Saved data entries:

-- Opening Marker --

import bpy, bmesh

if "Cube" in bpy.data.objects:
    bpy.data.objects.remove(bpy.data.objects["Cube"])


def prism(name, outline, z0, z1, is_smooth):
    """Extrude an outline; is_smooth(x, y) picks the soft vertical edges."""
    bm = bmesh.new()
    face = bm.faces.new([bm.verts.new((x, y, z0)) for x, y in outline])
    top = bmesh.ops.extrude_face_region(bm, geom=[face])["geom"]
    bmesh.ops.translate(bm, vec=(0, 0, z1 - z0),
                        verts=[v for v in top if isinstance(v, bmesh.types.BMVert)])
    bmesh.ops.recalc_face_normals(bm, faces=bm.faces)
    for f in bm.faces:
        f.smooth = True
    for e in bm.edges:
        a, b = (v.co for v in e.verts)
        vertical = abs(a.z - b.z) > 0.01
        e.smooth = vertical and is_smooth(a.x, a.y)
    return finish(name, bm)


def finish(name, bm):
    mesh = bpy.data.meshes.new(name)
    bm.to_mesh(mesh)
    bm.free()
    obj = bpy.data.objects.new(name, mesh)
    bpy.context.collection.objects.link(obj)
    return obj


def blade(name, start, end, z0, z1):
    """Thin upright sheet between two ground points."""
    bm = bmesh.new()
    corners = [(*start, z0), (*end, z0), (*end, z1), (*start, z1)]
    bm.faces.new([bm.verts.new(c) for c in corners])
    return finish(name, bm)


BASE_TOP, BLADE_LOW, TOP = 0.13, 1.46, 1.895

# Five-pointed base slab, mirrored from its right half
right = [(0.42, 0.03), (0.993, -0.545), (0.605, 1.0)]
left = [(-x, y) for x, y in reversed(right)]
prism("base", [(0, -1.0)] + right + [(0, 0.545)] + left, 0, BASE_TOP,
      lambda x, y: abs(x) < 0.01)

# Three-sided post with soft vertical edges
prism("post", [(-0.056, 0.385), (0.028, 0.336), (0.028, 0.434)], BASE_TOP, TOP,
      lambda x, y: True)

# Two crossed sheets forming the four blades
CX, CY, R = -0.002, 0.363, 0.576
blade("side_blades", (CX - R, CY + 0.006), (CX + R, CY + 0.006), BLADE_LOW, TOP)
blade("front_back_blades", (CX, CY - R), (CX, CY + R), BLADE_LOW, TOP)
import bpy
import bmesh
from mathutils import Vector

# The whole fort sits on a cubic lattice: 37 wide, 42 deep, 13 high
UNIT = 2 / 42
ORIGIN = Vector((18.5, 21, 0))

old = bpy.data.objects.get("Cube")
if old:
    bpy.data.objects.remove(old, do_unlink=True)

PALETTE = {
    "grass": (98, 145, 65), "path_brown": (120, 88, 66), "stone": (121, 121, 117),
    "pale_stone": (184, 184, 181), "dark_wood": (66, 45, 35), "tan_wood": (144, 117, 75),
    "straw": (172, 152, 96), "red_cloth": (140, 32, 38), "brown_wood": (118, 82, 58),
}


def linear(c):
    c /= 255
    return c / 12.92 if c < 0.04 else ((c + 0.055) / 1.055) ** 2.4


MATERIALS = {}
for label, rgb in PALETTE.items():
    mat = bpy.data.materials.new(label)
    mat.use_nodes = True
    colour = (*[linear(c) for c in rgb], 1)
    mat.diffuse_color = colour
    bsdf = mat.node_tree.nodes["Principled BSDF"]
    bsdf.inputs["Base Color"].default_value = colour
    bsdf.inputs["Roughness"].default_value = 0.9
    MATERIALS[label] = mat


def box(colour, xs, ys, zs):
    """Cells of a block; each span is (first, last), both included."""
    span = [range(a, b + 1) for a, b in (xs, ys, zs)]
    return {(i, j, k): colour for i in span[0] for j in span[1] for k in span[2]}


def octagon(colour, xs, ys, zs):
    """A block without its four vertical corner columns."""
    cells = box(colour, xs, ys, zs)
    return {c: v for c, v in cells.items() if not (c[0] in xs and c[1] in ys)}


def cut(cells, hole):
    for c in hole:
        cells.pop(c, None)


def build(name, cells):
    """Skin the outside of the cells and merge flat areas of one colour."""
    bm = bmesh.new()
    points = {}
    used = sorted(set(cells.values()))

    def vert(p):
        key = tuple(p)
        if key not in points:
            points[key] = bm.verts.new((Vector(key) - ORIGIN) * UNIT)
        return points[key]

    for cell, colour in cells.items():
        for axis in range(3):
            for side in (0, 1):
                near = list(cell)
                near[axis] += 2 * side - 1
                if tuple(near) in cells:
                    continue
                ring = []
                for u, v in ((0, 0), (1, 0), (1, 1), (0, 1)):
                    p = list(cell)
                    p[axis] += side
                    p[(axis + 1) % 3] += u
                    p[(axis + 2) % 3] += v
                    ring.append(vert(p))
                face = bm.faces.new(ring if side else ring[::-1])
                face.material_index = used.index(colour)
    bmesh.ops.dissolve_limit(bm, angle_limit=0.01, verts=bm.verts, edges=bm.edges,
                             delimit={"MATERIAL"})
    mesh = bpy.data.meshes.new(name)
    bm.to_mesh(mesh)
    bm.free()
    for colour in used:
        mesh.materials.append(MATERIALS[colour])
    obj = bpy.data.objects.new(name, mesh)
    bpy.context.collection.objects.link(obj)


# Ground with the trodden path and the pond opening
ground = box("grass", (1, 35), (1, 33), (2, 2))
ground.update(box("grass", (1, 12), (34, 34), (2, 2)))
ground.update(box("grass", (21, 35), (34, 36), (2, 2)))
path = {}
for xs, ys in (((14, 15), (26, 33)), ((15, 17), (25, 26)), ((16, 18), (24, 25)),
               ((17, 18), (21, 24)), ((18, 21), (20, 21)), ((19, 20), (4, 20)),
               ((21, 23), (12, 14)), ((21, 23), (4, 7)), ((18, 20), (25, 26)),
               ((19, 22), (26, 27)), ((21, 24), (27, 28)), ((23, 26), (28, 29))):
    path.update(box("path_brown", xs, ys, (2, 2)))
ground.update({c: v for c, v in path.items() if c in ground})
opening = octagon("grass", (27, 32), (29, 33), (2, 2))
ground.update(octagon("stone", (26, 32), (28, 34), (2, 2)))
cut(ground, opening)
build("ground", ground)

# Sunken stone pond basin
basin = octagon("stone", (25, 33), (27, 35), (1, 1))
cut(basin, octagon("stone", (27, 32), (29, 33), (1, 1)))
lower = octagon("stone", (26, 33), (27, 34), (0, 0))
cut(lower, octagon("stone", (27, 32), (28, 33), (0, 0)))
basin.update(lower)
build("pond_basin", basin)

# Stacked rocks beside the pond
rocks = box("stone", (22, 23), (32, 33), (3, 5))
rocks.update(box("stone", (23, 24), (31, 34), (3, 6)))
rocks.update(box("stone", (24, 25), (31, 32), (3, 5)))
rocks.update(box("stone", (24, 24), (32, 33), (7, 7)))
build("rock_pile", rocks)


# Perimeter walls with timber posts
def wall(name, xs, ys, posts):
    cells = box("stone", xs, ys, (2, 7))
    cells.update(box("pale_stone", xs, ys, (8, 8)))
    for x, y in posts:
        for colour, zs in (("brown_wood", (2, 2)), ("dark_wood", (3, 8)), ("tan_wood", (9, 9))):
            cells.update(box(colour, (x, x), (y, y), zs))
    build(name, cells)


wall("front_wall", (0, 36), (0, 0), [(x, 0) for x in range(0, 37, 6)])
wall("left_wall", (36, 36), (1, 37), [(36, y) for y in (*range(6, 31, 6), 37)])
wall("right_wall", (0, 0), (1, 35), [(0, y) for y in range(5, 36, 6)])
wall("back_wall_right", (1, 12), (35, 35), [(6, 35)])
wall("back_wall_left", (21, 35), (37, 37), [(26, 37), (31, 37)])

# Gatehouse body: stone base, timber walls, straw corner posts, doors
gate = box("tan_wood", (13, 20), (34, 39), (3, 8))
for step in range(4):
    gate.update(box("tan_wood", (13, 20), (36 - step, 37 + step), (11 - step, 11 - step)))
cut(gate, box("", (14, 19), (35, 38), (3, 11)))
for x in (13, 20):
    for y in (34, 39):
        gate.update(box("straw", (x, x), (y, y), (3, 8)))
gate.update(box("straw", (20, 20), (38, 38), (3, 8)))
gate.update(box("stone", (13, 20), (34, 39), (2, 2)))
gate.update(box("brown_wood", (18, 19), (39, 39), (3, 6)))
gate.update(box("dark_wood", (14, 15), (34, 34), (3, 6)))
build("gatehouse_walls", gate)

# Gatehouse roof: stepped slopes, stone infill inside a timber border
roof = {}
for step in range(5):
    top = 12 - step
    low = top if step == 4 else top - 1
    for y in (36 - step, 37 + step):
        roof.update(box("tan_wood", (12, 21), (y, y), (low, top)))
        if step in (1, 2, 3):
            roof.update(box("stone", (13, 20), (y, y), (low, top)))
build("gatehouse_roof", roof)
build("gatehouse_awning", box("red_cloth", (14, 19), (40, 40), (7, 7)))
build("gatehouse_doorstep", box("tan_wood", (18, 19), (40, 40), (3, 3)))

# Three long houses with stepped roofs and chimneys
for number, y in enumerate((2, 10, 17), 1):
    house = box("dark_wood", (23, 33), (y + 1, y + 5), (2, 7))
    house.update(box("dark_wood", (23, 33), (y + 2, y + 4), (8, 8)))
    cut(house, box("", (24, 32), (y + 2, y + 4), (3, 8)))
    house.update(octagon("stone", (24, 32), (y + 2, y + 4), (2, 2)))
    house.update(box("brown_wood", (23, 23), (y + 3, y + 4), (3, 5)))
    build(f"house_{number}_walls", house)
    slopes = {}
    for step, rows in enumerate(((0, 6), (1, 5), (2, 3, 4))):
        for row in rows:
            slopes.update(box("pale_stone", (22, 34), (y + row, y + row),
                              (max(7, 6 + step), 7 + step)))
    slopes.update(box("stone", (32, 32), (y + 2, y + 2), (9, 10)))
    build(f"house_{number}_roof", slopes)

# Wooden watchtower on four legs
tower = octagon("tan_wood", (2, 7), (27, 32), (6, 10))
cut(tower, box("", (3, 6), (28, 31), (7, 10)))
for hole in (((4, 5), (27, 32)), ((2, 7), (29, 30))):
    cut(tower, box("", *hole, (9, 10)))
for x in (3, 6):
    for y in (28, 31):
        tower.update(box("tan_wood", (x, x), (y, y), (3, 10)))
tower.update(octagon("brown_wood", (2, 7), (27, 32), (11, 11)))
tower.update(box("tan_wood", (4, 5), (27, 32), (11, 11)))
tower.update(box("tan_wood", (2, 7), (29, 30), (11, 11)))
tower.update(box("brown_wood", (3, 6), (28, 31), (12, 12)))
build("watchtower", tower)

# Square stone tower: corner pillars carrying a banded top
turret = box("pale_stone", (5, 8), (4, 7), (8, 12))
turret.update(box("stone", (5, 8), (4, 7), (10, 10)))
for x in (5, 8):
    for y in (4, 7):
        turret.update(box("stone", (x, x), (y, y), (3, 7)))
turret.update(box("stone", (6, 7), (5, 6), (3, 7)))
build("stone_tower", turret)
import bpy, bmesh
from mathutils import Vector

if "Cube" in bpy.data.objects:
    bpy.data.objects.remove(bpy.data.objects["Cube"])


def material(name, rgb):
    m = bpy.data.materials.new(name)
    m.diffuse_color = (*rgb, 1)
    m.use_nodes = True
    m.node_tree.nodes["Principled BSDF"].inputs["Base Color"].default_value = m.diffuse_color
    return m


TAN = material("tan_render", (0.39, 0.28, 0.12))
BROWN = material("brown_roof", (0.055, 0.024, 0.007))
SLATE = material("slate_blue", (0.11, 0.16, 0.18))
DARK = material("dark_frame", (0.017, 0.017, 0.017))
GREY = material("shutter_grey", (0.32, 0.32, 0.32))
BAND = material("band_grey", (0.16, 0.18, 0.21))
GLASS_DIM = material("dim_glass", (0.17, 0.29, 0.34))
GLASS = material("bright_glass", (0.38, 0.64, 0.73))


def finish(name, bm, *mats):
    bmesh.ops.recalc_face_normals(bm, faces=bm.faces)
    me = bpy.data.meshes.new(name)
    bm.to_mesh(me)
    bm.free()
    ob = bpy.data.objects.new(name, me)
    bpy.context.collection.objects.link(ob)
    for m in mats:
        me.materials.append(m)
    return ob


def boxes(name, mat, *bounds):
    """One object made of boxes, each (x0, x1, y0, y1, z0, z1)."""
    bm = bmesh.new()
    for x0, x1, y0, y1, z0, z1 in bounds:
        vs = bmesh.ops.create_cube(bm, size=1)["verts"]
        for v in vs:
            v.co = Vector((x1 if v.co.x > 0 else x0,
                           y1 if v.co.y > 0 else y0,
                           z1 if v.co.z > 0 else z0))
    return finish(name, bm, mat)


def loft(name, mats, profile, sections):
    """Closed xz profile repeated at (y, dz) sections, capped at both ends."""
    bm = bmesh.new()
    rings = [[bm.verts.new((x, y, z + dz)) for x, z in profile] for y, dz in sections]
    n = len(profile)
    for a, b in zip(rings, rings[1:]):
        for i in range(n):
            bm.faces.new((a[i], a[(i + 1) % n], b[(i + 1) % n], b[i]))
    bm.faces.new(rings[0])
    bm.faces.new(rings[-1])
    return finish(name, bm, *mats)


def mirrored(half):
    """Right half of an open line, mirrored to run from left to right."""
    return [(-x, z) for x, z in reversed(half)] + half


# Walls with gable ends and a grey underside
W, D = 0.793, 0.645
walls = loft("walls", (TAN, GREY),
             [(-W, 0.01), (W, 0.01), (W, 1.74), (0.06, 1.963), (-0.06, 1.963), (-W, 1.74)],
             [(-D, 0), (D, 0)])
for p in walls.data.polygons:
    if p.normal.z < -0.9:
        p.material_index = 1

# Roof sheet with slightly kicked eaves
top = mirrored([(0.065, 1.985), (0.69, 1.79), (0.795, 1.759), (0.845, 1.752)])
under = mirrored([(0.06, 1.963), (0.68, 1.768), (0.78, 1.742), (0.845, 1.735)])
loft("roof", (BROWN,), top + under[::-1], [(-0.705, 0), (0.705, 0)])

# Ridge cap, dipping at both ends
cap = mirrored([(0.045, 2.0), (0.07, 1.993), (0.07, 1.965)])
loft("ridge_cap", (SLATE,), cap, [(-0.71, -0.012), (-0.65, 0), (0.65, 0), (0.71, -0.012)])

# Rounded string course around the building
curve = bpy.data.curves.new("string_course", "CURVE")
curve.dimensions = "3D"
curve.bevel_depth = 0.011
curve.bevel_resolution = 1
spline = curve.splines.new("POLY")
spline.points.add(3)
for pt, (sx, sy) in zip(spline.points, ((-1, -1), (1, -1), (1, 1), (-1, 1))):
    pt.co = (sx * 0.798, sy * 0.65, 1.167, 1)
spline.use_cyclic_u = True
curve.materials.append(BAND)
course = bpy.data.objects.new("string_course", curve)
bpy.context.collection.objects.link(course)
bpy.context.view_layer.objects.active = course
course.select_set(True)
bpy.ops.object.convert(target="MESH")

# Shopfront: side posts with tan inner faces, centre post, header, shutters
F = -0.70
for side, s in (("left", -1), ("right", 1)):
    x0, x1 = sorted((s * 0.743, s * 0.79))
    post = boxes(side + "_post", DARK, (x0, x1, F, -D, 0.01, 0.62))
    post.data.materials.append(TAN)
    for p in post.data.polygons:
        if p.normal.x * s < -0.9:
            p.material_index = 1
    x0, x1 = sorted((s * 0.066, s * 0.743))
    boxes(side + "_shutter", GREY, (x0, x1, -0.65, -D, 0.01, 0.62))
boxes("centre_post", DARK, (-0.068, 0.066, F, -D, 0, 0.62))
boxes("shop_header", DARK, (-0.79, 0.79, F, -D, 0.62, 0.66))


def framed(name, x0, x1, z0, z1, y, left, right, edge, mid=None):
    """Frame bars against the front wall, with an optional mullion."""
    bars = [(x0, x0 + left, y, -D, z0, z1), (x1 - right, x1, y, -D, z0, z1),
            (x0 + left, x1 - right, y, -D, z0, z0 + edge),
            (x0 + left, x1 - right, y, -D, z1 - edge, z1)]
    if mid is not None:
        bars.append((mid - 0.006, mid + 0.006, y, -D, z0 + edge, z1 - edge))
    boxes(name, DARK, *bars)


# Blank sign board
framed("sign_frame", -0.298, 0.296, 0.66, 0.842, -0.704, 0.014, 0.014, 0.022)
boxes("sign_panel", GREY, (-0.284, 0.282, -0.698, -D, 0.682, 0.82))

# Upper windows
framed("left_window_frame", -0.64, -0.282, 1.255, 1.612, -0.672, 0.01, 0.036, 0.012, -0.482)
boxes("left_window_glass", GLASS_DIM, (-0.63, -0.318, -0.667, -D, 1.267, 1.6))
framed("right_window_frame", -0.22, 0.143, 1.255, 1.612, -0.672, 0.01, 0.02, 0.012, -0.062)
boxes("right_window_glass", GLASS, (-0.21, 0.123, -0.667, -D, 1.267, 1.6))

-- Closing Marker --

**Your objective**
Look back at the entries above. Retype the line with "the outside of", the line with "for xs, ys in", and all lines in between.

**Exercise solution**
    """Skin the outside of the cells and merge flat areas of one colour."""
    bm = bmesh.new()
    points = {}
    used = sorted(set(cells.values()))

    def vert(p):
        key = tuple(p)
        if key not in points:
            points[key] = bm.verts.new((Vector(key) - ORIGIN) * UNIT)
        return points[key]

    for cell, colour in cells.items():
        for axis in range(3):
            for side in (0, 1):
                near = list(cell)
                near[axis] += 2 * side - 1
                if tuple(near) in cells:
                    continue
                ring = []
                for u, v in ((0, 0), (1, 0), (1, 1), (0, 1)):
                    p = list(cell)
                    p[axis] += side
                    p[(axis + 1) % 3] += u
                    p[(axis + 2) % 3] += v
                    ring.append(vert(p))
                face = bm.faces.new(ring if side else ring[::-1])
                face.material_index = used.index(colour)
    bmesh.ops.dissolve_limit(bm, angle_limit=0.01, verts=bm.verts, edges=bm.edges,
                             delimit={"MATERIAL"})
    mesh = bpy.data.meshes.new(name)
    bm.to_mesh(mesh)
    bm.free()
    for colour in used:
        mesh.materials.append(MATERIALS[colour])
    obj = bpy.data.objects.new(name, mesh)
    bpy.context.collection.objects.link(obj)


# Ground with the trodden path and the pond opening
ground = box("grass", (1, 35), (1, 33), (2, 2))
ground.update(box("grass", (1, 12), (34, 34), (2, 2)))
ground.update(box("grass", (21, 35), (34, 36), (2, 2)))
path = {}
for xs, ys in (((14, 15), (26, 33)), ((15, 17), (25, 26)), ((16, 18), (24, 25)),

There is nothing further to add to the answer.